■ **WHAT THE TASK ASKS**:
Show all lines from the material that carry the word "edges".

■ **DATA EXTRACT**:
········

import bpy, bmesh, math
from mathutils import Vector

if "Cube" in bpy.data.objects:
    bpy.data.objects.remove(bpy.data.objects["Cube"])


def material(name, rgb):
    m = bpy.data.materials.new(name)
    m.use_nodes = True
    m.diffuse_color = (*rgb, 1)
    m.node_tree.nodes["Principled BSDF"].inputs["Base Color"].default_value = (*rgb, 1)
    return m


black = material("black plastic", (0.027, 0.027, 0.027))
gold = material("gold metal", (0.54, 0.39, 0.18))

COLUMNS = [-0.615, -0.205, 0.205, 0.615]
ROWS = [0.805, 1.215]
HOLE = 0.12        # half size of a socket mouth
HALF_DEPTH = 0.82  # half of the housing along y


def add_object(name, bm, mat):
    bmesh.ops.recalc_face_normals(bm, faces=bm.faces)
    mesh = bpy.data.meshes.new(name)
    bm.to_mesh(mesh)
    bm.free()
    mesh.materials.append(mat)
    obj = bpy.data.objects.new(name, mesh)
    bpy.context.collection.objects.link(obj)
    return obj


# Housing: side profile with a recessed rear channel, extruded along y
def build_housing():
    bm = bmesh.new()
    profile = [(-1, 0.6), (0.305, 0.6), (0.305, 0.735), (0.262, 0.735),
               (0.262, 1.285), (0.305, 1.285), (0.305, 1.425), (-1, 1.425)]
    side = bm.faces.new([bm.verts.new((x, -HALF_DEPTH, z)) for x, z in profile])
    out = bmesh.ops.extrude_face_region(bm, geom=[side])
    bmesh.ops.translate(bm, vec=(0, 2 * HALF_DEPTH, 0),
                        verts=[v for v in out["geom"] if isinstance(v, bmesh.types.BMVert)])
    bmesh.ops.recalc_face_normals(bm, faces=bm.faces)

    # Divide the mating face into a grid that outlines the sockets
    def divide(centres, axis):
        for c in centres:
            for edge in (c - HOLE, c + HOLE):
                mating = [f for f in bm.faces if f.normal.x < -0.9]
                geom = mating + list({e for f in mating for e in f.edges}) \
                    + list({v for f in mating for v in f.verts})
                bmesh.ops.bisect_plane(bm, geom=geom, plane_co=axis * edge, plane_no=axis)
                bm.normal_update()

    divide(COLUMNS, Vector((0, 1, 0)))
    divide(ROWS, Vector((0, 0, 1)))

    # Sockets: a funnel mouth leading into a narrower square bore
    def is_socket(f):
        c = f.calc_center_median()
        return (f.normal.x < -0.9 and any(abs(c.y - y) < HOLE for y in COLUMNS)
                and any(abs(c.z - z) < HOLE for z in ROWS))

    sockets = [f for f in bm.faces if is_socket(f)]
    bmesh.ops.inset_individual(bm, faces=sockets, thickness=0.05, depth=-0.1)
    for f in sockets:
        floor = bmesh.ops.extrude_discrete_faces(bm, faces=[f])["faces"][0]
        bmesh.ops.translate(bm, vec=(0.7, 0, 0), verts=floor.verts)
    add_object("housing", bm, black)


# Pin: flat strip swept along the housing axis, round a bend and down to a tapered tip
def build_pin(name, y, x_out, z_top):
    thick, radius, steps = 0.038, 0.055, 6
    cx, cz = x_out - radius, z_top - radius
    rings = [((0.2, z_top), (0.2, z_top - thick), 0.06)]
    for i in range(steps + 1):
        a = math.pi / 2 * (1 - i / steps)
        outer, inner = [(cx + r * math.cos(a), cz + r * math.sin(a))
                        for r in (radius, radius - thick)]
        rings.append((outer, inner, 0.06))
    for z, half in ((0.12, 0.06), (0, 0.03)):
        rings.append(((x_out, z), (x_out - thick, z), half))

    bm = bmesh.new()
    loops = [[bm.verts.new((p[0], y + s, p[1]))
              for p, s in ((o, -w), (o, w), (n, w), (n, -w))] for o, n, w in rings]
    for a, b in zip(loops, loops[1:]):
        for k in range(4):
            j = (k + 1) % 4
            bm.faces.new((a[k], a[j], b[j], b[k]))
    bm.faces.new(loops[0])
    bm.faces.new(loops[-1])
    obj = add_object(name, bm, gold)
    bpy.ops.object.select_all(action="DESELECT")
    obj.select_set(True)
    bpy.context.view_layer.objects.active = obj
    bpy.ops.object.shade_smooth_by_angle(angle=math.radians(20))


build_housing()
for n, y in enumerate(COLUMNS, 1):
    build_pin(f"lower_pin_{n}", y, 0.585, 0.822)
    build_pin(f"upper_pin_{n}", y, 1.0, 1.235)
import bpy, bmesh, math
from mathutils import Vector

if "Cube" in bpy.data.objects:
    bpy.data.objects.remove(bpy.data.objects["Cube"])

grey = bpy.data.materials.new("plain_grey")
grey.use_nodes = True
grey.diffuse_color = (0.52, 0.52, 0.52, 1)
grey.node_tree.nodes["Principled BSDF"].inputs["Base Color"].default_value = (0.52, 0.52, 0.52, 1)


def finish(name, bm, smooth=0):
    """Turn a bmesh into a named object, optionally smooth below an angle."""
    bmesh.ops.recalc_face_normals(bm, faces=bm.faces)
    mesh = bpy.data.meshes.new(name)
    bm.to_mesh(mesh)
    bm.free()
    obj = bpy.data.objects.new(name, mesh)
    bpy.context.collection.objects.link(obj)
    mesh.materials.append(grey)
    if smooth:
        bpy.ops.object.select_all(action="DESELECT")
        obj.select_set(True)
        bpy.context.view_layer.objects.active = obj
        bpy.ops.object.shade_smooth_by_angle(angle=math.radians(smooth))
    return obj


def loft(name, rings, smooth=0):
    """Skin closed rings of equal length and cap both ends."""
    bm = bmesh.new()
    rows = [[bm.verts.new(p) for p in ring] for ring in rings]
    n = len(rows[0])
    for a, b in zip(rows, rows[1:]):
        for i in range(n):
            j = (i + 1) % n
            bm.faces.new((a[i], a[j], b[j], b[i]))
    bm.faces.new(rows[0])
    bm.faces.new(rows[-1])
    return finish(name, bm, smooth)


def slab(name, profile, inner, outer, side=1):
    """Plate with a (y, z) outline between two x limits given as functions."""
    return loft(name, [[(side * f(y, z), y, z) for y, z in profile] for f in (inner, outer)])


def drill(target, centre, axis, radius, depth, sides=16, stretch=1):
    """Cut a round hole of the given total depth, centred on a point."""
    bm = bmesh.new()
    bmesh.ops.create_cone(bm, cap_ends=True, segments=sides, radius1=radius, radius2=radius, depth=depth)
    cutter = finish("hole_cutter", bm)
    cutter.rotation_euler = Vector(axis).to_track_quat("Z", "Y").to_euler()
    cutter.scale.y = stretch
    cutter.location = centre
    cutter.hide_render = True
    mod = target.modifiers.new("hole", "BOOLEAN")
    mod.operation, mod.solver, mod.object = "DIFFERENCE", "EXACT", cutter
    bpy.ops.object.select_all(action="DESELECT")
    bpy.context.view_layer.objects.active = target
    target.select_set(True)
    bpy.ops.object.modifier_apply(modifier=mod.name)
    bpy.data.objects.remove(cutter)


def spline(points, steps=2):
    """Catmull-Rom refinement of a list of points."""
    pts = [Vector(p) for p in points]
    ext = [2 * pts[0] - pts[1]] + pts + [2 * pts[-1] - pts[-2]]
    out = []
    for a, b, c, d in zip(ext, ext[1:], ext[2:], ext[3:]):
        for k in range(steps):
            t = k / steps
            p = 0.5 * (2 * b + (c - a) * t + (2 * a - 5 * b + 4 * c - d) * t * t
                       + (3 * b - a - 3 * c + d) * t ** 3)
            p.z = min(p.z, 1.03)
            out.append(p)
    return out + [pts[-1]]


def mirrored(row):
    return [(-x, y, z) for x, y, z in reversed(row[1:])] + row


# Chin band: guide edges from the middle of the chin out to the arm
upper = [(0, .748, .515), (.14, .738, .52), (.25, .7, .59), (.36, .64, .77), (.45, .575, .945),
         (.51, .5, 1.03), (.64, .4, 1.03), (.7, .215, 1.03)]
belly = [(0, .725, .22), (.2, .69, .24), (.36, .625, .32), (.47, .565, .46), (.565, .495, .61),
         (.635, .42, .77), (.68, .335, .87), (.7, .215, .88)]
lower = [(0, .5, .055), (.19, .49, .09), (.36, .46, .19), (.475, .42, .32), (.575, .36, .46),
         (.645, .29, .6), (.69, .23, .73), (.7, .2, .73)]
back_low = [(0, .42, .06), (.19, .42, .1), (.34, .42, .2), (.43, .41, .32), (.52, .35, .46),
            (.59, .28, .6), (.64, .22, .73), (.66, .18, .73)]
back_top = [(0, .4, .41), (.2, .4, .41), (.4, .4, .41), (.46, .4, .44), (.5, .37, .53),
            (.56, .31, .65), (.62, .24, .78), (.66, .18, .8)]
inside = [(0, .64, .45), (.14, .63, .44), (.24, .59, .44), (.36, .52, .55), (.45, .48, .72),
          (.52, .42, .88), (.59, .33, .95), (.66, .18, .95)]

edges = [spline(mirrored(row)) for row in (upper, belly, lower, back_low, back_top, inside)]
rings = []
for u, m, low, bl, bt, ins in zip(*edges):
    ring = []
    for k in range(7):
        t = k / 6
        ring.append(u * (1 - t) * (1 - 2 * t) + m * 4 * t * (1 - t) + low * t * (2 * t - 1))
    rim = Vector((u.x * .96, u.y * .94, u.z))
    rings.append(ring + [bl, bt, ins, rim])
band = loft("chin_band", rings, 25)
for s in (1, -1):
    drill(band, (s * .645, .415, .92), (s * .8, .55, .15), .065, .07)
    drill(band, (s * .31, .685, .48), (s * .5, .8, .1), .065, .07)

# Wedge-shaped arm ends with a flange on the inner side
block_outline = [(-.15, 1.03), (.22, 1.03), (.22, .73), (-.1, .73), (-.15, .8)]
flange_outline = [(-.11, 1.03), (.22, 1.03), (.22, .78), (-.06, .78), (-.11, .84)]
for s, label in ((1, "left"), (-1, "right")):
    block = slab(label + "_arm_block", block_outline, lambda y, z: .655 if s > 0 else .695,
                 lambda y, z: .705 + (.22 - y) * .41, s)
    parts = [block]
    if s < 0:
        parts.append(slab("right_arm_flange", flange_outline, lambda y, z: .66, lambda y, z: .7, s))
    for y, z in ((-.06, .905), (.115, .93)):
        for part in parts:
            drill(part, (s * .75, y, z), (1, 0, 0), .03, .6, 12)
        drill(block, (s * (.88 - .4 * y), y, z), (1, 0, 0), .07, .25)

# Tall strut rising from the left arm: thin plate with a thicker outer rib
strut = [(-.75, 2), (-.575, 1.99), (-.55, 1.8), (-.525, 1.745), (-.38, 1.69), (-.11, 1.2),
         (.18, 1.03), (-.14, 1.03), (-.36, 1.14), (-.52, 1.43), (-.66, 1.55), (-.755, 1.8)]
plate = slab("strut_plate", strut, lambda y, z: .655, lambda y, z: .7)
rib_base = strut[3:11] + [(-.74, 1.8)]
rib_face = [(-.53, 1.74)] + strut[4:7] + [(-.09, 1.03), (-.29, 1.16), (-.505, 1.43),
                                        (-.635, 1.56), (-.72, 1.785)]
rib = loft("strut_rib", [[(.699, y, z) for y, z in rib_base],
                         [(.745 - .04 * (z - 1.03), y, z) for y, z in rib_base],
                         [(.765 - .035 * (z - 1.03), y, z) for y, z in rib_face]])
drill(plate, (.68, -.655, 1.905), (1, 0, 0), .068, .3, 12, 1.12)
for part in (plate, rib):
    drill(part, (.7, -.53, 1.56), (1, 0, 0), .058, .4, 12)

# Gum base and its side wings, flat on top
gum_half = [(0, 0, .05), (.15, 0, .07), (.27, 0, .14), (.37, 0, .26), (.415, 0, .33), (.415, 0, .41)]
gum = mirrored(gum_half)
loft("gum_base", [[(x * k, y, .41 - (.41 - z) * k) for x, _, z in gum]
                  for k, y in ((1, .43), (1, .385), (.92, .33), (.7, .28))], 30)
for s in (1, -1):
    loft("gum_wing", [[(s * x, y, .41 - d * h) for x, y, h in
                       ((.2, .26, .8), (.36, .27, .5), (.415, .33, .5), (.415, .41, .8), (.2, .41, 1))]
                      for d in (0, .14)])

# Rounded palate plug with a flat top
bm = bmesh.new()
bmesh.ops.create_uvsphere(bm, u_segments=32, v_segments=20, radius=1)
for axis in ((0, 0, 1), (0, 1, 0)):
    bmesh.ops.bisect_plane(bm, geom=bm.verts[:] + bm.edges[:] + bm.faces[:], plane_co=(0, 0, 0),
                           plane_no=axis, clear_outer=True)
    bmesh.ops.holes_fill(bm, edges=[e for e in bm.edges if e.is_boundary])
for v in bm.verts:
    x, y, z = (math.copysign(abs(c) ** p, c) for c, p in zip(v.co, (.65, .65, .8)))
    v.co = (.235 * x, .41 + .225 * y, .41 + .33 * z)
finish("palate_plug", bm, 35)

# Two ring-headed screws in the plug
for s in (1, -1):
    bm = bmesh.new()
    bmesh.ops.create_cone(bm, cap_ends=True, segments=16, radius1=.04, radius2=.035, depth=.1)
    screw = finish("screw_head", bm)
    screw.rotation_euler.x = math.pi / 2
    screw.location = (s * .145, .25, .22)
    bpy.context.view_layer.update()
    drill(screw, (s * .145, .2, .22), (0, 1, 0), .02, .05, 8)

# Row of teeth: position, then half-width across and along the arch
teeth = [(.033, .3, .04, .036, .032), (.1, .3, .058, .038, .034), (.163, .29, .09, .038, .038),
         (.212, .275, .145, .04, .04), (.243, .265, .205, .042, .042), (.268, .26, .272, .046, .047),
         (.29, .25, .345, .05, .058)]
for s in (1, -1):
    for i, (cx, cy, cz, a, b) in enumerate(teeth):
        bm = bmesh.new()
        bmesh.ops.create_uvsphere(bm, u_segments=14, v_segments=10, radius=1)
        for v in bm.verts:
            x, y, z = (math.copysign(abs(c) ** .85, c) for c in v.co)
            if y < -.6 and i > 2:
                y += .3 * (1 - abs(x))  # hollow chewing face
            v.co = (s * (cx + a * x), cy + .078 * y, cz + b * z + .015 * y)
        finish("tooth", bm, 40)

········

■ **OUTPUT FOR THIS TASK**:
                geom = mating + list({e for f in mating for e in f.edges}) \
# Chin band: guide edges from the middle of the chin out to the arm
edges = [spline(mirrored(row)) for row in (upper, belly, lower, back_low, back_top, inside)]
for u, m, low, bl, bt, ins in zip(*edges):
    bmesh.ops.bisect_plane(bm, geom=bm.verts[:] + bm.edges[:] + bm.faces[:], plane_co=(0, 0, 0),
    bmesh.ops.holes_fill(bm, edges=[e for e in bm.edges if e.is_boundary])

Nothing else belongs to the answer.